*Assignment*.
In the entries that follow, count each line containing "side" and state the total, nothing more.

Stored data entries
##############################

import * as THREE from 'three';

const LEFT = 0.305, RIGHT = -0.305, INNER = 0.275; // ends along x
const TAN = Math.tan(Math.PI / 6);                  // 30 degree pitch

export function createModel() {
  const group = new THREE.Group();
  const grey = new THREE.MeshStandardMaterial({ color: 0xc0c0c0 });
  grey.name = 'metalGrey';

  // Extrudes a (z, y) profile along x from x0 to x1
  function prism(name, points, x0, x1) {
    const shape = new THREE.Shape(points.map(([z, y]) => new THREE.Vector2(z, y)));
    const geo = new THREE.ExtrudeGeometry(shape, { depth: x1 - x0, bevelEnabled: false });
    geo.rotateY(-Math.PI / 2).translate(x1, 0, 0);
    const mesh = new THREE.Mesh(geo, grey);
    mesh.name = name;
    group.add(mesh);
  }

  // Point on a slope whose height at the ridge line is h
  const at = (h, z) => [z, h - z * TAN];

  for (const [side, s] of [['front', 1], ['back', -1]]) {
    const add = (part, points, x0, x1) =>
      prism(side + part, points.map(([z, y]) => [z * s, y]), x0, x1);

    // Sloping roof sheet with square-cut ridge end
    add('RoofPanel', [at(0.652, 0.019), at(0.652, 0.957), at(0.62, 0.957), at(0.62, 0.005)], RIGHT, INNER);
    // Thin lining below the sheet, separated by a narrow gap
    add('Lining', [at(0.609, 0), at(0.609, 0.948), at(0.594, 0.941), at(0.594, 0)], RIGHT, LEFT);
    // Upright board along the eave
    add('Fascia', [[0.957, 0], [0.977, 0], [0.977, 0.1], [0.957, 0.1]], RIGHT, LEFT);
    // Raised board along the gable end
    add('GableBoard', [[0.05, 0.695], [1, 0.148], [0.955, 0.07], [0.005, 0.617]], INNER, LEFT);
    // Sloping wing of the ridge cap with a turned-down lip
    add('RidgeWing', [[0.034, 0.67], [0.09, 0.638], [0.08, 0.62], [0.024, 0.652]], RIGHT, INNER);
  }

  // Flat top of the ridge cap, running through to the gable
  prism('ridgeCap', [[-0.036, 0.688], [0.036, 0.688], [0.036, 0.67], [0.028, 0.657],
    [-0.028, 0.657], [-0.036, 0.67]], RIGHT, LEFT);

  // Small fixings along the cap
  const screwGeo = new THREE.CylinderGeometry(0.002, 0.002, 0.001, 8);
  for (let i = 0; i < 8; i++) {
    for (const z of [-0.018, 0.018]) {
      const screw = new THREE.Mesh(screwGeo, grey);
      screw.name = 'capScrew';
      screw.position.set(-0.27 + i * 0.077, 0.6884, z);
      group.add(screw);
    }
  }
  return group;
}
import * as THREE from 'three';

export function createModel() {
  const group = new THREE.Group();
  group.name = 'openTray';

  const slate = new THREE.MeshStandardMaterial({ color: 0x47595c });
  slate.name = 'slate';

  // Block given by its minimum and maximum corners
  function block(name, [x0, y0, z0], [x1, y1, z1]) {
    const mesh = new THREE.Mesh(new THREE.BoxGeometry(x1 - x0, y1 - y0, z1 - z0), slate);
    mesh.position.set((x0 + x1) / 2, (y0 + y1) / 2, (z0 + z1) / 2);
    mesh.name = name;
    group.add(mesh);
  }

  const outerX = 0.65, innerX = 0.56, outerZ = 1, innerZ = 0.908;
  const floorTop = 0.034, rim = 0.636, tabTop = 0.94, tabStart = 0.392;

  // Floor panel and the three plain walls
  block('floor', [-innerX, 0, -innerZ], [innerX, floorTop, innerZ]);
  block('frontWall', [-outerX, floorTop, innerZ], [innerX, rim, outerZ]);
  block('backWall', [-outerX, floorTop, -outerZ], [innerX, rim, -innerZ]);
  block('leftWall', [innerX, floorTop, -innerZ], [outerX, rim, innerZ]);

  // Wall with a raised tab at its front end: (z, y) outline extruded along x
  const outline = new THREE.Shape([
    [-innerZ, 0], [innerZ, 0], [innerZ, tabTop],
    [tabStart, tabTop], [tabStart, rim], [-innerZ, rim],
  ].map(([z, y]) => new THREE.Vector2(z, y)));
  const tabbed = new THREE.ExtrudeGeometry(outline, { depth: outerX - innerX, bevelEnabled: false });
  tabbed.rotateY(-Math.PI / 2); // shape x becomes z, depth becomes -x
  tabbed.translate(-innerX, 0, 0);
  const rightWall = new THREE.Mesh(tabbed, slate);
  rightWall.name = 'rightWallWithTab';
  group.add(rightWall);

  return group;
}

##############################

*Solution to the problem*.
2